Segment Open

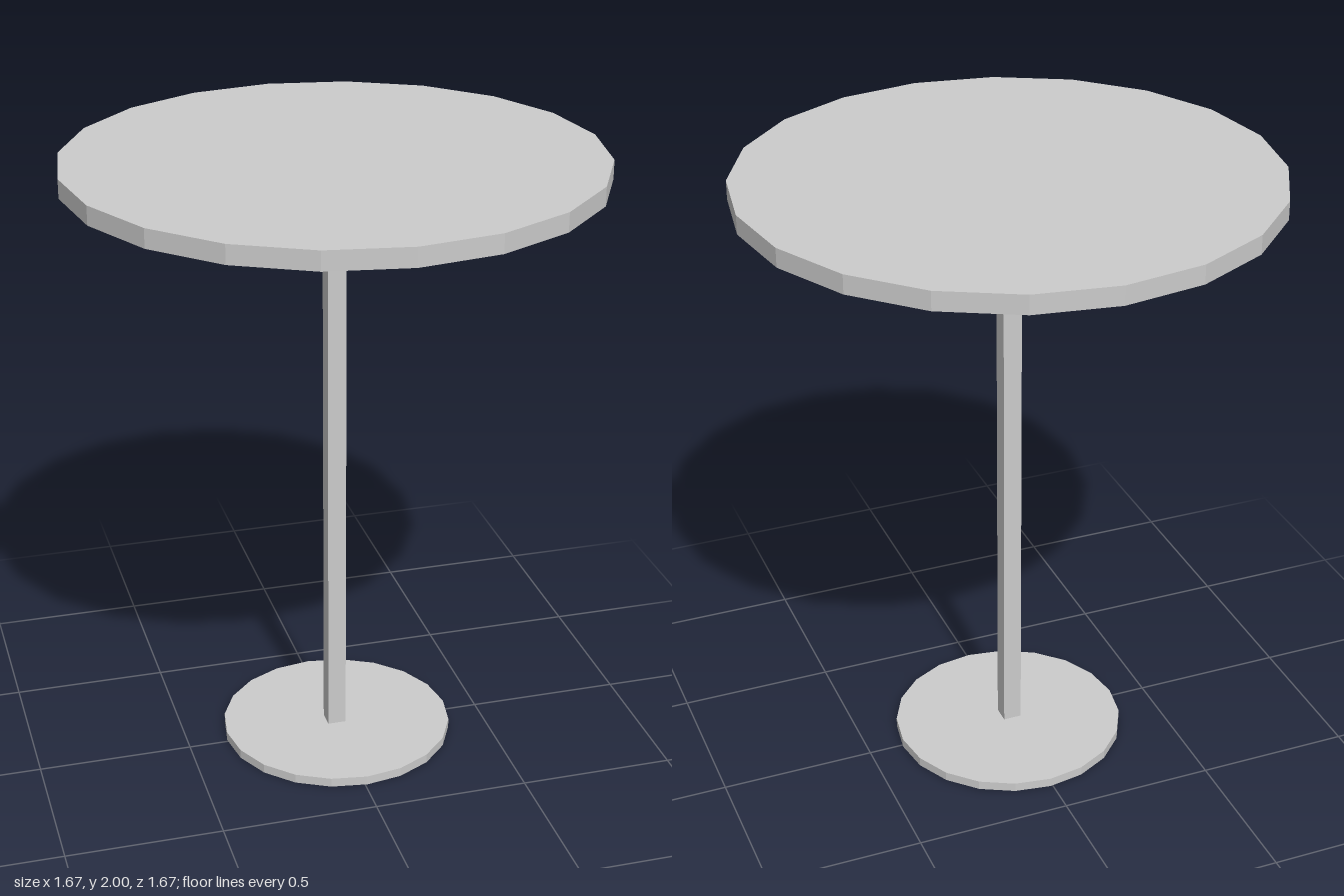
import * as THREE from 'three';

export function createModel() {
  const group = new THREE.Group();
  const material = new THREE.MeshStandardMaterial({ color: 0xcccccc, flatShading: true });

  const add = (name, geometry, x, y, z) => {
    const mesh = new THREE.Mesh(geometry, material);
    mesh.name = name;
    mesh.position.set(x, y, z);
    group.add(mesh);
  };

  // Twenty-sided round top
  add('tableTop', new THREE.CylinderGeometry(0.835, 0.835, 0.06, 20), 0, 1.97, 0);

  // Square post from the base to the underside of the top
  add('post', new THREE.BoxGeometry(0.06, 1.91, 0.06), 0, 0.985, 0);

  // Round foot plate, set slightly off centre
  add('base', new THREE.CylinderGeometry(0.379, 0.379, 0.03, 20), 0.008, 0.015, -0.008);

  return group;
}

Segment Closed

_WORK ITEM:_
Print the entire listing precisely as written, omitting the images it holds.

_EXERCISE RESPONSE:_
import * as THREE from 'three';

export function createModel() {
  const group = new THREE.Group();
  const material = new THREE.MeshStandardMaterial({ color: 0xcccccc, flatShading: true });

  const add = (name, geometry, x, y, z) => {
    const mesh = new THREE.Mesh(geometry, material);
    mesh.name = name;
    mesh.position.set(x, y, z);
    group.add(mesh);
  };

  // Twenty-sided round top
  add('tableTop', new THREE.CylinderGeometry(0.835, 0.835, 0.06, 20), 0, 1.97, 0);

  // Square post from the base to the underside of the top
  add('post', new THREE.BoxGeometry(0.06, 1.91, 0.06), 0, 0.985, 0);

  // Round foot plate, set slightly off centre
  add('base', new THREE.CylinderGeometry(0.379, 0.379, 0.03, 20), 0.008, 0.015, -0.008);

  return group;
}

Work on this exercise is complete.